[MATERIAL FOR THE TASK — start]
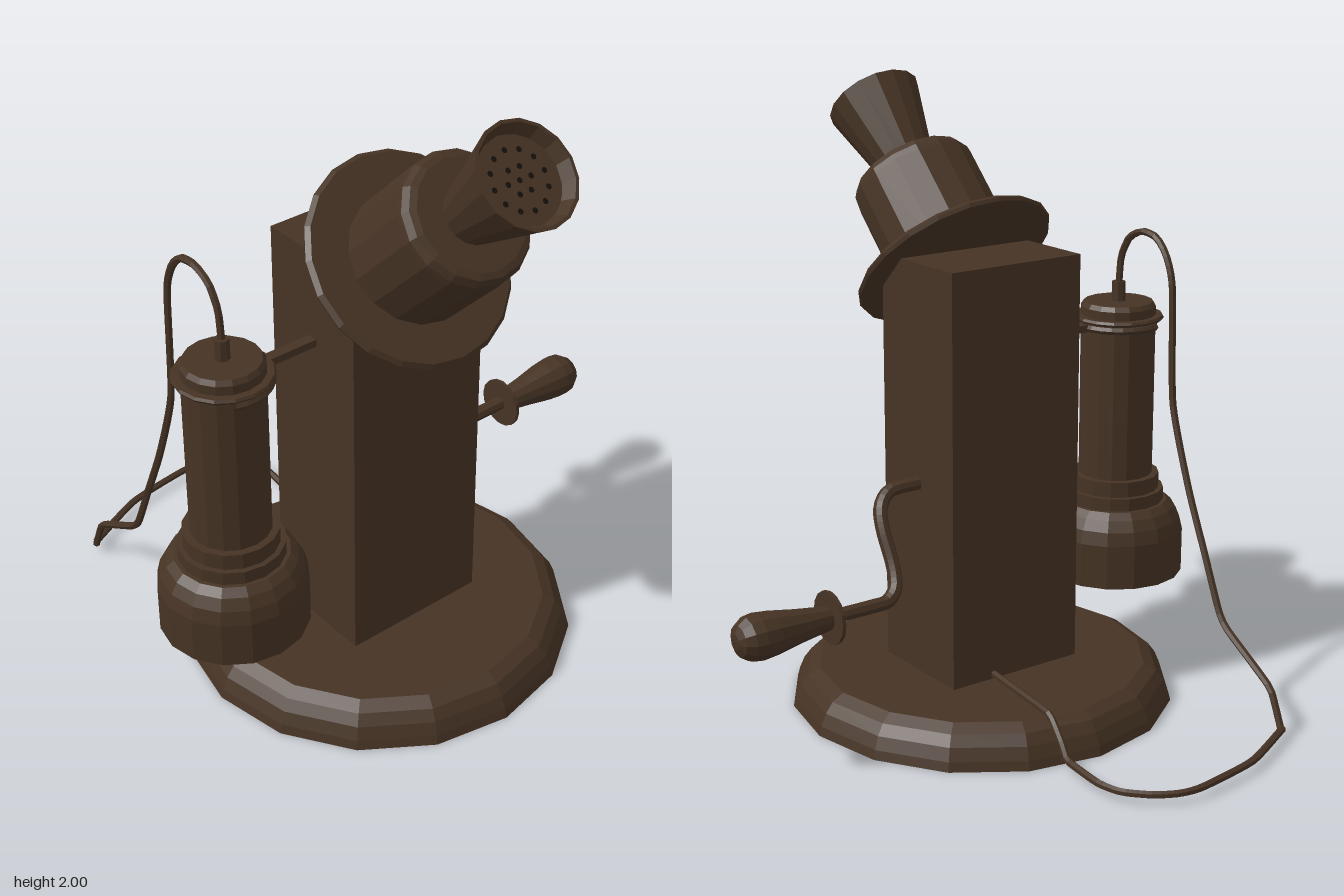
import * as THREE from 'three';

export function createModel() {
  const root = new THREE.Group();
  root.name = 'deskTelephone';
  const mat = new THREE.MeshStandardMaterial({ color: 0x463324, flatShading: true });
  const holeMat = new THREE.MeshStandardMaterial({ color: 0x15100b });

  const add = (name, geometry, parent = root, material = mat) => {
    const mesh = new THREE.Mesh(geometry, material);
    mesh.name = name;
    parent.add(mesh);
    return mesh;
  };
  const group = (name, x, y, z) => {
    const g = new THREE.Group();
    g.name = name;
    g.position.set(x, y, z);
    root.add(g);
    return g;
  };
  // Profiles run from the lower axis, up the outside, to the upper axis
  const lathe = (profile, sides = 16) =>
    new THREE.LatheGeometry(profile.map(([r, y]) => new THREE.Vector2(r, y)), sides);
  const tube = (points, radius, steps, tension, sides = 8) => new THREE.TubeGeometry(
    new THREE.CatmullRomCurve3(points.map(p => new THREE.Vector3(...p)), false, 'catmullrom', tension),
    steps, radius, sides);

  // Round base with a curved shoulder
  add('base', lathe([[0, 0], [0.63, 0], [0.622, 0.03], [0.605, 0.07], [0.58, 0.103],
    [0.54, 0.125], [0, 0.125]])).position.set(-0.105, 0, 0.155);

  // Square post, its front top corner cut back behind the plate
  const side = new THREE.Shape([[-0.035, 0.12], [0.345, 0.12], [0.345, 1.385], [0.255, 1.475], [-0.035, 1.475]]
    .map(p => new THREE.Vector2(...p)));
  const post = new THREE.ExtrudeGeometry(side, { depth: 0.49, bevelEnabled: false });
  post.rotateY(-Math.PI / 2).translate(0.14, 0, 0);
  add('post', post);

  // Speaking head, tilted up by 45 degrees
  const head = group('mouthpieceHead', -0.105, 1.43, 0.3);
  head.rotation.x = Math.PI / 4;
  add('headPlate', lathe([[0, -0.012], [0.33, -0.012], [0.335, 0], [0.322, 0.014], [0, 0.014]], 20), head);
  add('headCup', lathe([[0, 0], [0.205, 0], [0.205, 0.31], [0.203, 0.33], [0.19, 0.352],
    [0.17, 0.358], [0, 0.358]]), head);
  add('horn', lathe([[0.088, 0.35], [0.158, 0.65], [0.148, 0.65], [0.128, 0.605]]), head);

  // Perforated disc set inside the horn
  const disc = new THREE.Shape().absarc(0, 0, 0.132, 0, Math.PI * 2);
  for (const [count, ring] of [[1, 0], [6, 0.04], [12, 0.088]]) {
    for (let i = 0; i < count; i++) {
      const a = i / count * Math.PI * 2;
      disc.holes.push(new THREE.Path().absarc(Math.cos(a) * ring, Math.sin(a) * ring, 0.0085, 0, Math.PI * 2, true));
    }
  }
  add('perforatedDisc', new THREE.ShapeGeometry(disc, 6).rotateX(-Math.PI / 2).translate(0, 0.61, 0), head);
  add('discBacking', new THREE.CircleGeometry(0.125, 16).rotateX(-Math.PI / 2).translate(0, 0.602, 0), head, holeMat);

  // Hanging receiver
  const receiver = group('receiver', -0.668, 0, 0.155);
  add('receiverBody', lathe([[0, 0.36], [0.19, 0.33], [0.215, 0.31], [0.233, 0.31], [0.233, 0.46],
    [0.222, 0.505], [0.202, 0.54], [0.178, 0.562], [0.165, 0.562], [0.165, 0.605], [0.148, 0.605],
    [0.148, 0.657], [0.125, 0.657], [0.125, 1.235], [0.115, 1.25], [0, 1.25]]), receiver);
  add('receiverFlange', lathe([[0.12, 1.19], [0.147, 1.19], [0.152, 1.198], [0.147, 1.206], [0.12, 1.206]]), receiver);
  add('cordSleeve', lathe([[0.024, 1.24], [0.022, 1.315], [0, 1.315]], 8), receiver);

  // Forked hook holding the receiver under its flange
  const hook = group('hook', -0.668, 1.176, 0.155);
  const span = Math.PI * 1.25;
  add('hookFork', new THREE.TorusGeometry(0.137, 0.013, 6, 16, span)
    .rotateZ(-span / 2).rotateX(Math.PI / 2), hook);
  add('hookArm', new THREE.BoxGeometry(0.2, 0.024, 0.035), hook).position.x = 0.23;

  // Side crank with its handle
  add('crankArm', tube([[0.12, 0.765, 0.16], [0.21, 0.765, 0.16], [0.255, 0.757, 0.157], [0.295, 0.72, 0.137],
    [0.308, 0.66, 0.105], [0.308, 0.56, 0.052], [0.322, 0.5, 0.018], [0.36, 0.468, 0.002],
    [0.41, 0.465, 0], [0.58, 0.465, 0]], 0.023, 36, 0.5));
  const handle = group('crankHandle', 0.57, 0.465, 0);
  handle.rotation.z = -Math.PI / 2;
  add('handleFlange', new THREE.CylinderGeometry(0.084, 0.084, 0.012, 16), handle);
  add('handleGrip', lathe([[0, 0.005], [0.037, 0.005], [0.052, 0.11], [0.068, 0.2], [0.073, 0.25],
    [0.068, 0.285], [0.05, 0.312], [0.025, 0.324], [0, 0.326]], 12), handle);

  // Cord from the receiver down to the floor
  add('hangingCord', tube([[-0.668, 1.3, 0.155], [-0.668, 1.4, 0.145], [-0.668, 1.47, 0.105], [-0.668, 1.5, 0.04],
    [-0.667, 1.49, -0.03], [-0.666, 1.44, -0.08], [-0.665, 1.34, -0.115], [-0.663, 0.965, -0.135],
    [-0.66, 0.7, -0.225], [-0.657, 0.48, -0.325], [-0.655, 0.325, -0.395], [-0.653, 0.275, -0.44],
    [-0.649, 0.18, -0.6], [-0.648, 0.14, -0.655], [-0.647, 0.03, -0.705]], 0.012, 70, 0.3, 6));
  // Cord along the floor and over the base to the back of the post
  add('floorCord', tube([[-0.647, 0.032, -0.712], [-0.415, 0.032, -0.82], [-0.18, 0.032, -0.857], [-0.1, 0.032, -0.848],
    [-0.03, 0.032, -0.81], [0.035, 0.032, -0.74], [0.055, 0.032, -0.66], [0.045, 0.032, -0.54],
    [0.037, 0.034, -0.485], [0.032, 0.07, -0.455], [0.025, 0.13, -0.395], [0.02, 0.14, -0.36],
    [-0.02, 0.14, -0.02]], 0.012, 60, 0.3, 6));

  return root;
}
[MATERIAL FOR THE TASK — finish]
## DIRECTIONS FOR THIS TASK
Could you set down every entry again exactly as written, leaving out any pictures?

## RESPONSE TO THIS EXERCISE
import * as THREE from 'three';

export function createModel() {
  const root = new THREE.Group();
  root.name = 'deskTelephone';
  const mat = new THREE.MeshStandardMaterial({ color: 0x463324, flatShading: true });
  const holeMat = new THREE.MeshStandardMaterial({ color: 0x15100b });

  const add = (name, geometry, parent = root, material = mat) => {
    const mesh = new THREE.Mesh(geometry, material);
    mesh.name = name;
    parent.add(mesh);
    return mesh;
  };
  const group = (name, x, y, z) => {
    const g = new THREE.Group();
    g.name = name;
    g.position.set(x, y, z);
    root.add(g);
    return g;
  };
  // Profiles run from the lower axis, up the outside, to the upper axis
  const lathe = (profile, sides = 16) =>
    new THREE.LatheGeometry(profile.map(([r, y]) => new THREE.Vector2(r, y)), sides);
  const tube = (points, radius, steps, tension, sides = 8) => new THREE.TubeGeometry(
    new THREE.CatmullRomCurve3(points.map(p => new THREE.Vector3(...p)), false, 'catmullrom', tension),
    steps, radius, sides);

  // Round base with a curved shoulder
  add('base', lathe([[0, 0], [0.63, 0], [0.622, 0.03], [0.605, 0.07], [0.58, 0.103],
    [0.54, 0.125], [0, 0.125]])).position.set(-0.105, 0, 0.155);

  // Square post, its front top corner cut back behind the plate
  const side = new THREE.Shape([[-0.035, 0.12], [0.345, 0.12], [0.345, 1.385], [0.255, 1.475], [-0.035, 1.475]]
    .map(p => new THREE.Vector2(...p)));
  const post = new THREE.ExtrudeGeometry(side, { depth: 0.49, bevelEnabled: false });
  post.rotateY(-Math.PI / 2).translate(0.14, 0, 0);
  add('post', post);

  // Speaking head, tilted up by 45 degrees
  const head = group('mouthpieceHead', -0.105, 1.43, 0.3);
  head.rotation.x = Math.PI / 4;
  add('headPlate', lathe([[0, -0.012], [0.33, -0.012], [0.335, 0], [0.322, 0.014], [0, 0.014]], 20), head);
  add('headCup', lathe([[0, 0], [0.205, 0], [0.205, 0.31], [0.203, 0.33], [0.19, 0.352],
    [0.17, 0.358], [0, 0.358]]), head);
  add('horn', lathe([[0.088, 0.35], [0.158, 0.65], [0.148, 0.65], [0.128, 0.605]]), head);

  // Perforated disc set inside the horn
  const disc = new THREE.Shape().absarc(0, 0, 0.132, 0, Math.PI * 2);
  for (const [count, ring] of [[1, 0], [6, 0.04], [12, 0.088]]) {
    for (let i = 0; i < count; i++) {
      const a = i / count * Math.PI * 2;
      disc.holes.push(new THREE.Path().absarc(Math.cos(a) * ring, Math.sin(a) * ring, 0.0085, 0, Math.PI * 2, true));
    }
  }
  add('perforatedDisc', new THREE.ShapeGeometry(disc, 6).rotateX(-Math.PI / 2).translate(0, 0.61, 0), head);
  add('discBacking', new THREE.CircleGeometry(0.125, 16).rotateX(-Math.PI / 2).translate(0, 0.602, 0), head, holeMat);

  // Hanging receiver
  const receiver = group('receiver', -0.668, 0, 0.155);
  add('receiverBody', lathe([[0, 0.36], [0.19, 0.33], [0.215, 0.31], [0.233, 0.31], [0.233, 0.46],
    [0.222, 0.505], [0.202, 0.54], [0.178, 0.562], [0.165, 0.562], [0.165, 0.605], [0.148, 0.605],
    [0.148, 0.657], [0.125, 0.657], [0.125, 1.235], [0.115, 1.25], [0, 1.25]]), receiver);
  add('receiverFlange', lathe([[0.12, 1.19], [0.147, 1.19], [0.152, 1.198], [0.147, 1.206], [0.12, 1.206]]), receiver);
  add('cordSleeve', lathe([[0.024, 1.24], [0.022, 1.315], [0, 1.315]], 8), receiver);

  // Forked hook holding the receiver under its flange
  const hook = group('hook', -0.668, 1.176, 0.155);
  const span = Math.PI * 1.25;
  add('hookFork', new THREE.TorusGeometry(0.137, 0.013, 6, 16, span)
    .rotateZ(-span / 2).rotateX(Math.PI / 2), hook);
  add('hookArm', new THREE.BoxGeometry(0.2, 0.024, 0.035), hook).position.x = 0.23;

  // Side crank with its handle
  add('crankArm', tube([[0.12, 0.765, 0.16], [0.21, 0.765, 0.16], [0.255, 0.757, 0.157], [0.295, 0.72, 0.137],
    [0.308, 0.66, 0.105], [0.308, 0.56, 0.052], [0.322, 0.5, 0.018], [0.36, 0.468, 0.002],
    [0.41, 0.465, 0], [0.58, 0.465, 0]], 0.023, 36, 0.5));
  const handle = group('crankHandle', 0.57, 0.465, 0);
  handle.rotation.z = -Math.PI / 2;
  add('handleFlange', new THREE.CylinderGeometry(0.084, 0.084, 0.012, 16), handle);
  add('handleGrip', lathe([[0, 0.005], [0.037, 0.005], [0.052, 0.11], [0.068, 0.2], [0.073, 0.25],
    [0.068, 0.285], [0.05, 0.312], [0.025, 0.324], [0, 0.326]], 12), handle);

  // Cord from the receiver down to the floor
  add('hangingCord', tube([[-0.668, 1.3, 0.155], [-0.668, 1.4, 0.145], [-0.668, 1.47, 0.105], [-0.668, 1.5, 0.04],
    [-0.667, 1.49, -0.03], [-0.666, 1.44, -0.08], [-0.665, 1.34, -0.115], [-0.663, 0.965, -0.135],
    [-0.66, 0.7, -0.225], [-0.657, 0.48, -0.325], [-0.655, 0.325, -0.395], [-0.653, 0.275, -0.44],
    [-0.649, 0.18, -0.6], [-0.648, 0.14, -0.655], [-0.647, 0.03, -0.705]], 0.012, 70, 0.3, 6));
  // Cord along the floor and over the base to the back of the post
  add('floorCord', tube([[-0.647, 0.032, -0.712], [-0.415, 0.032, -0.82], [-0.18, 0.032, -0.857], [-0.1, 0.032, -0.848],
    [-0.03, 0.032, -0.81], [0.035, 0.032, -0.74], [0.055, 0.032, -0.66], [0.045, 0.032, -0.54],
    [0.037, 0.034, -0.485], [0.032, 0.07, -0.455], [0.025, 0.13, -0.395], [0.02, 0.14, -0.36],
    [-0.02, 0.14, -0.02]], 0.012, 60, 0.3, 6));

  return root;
}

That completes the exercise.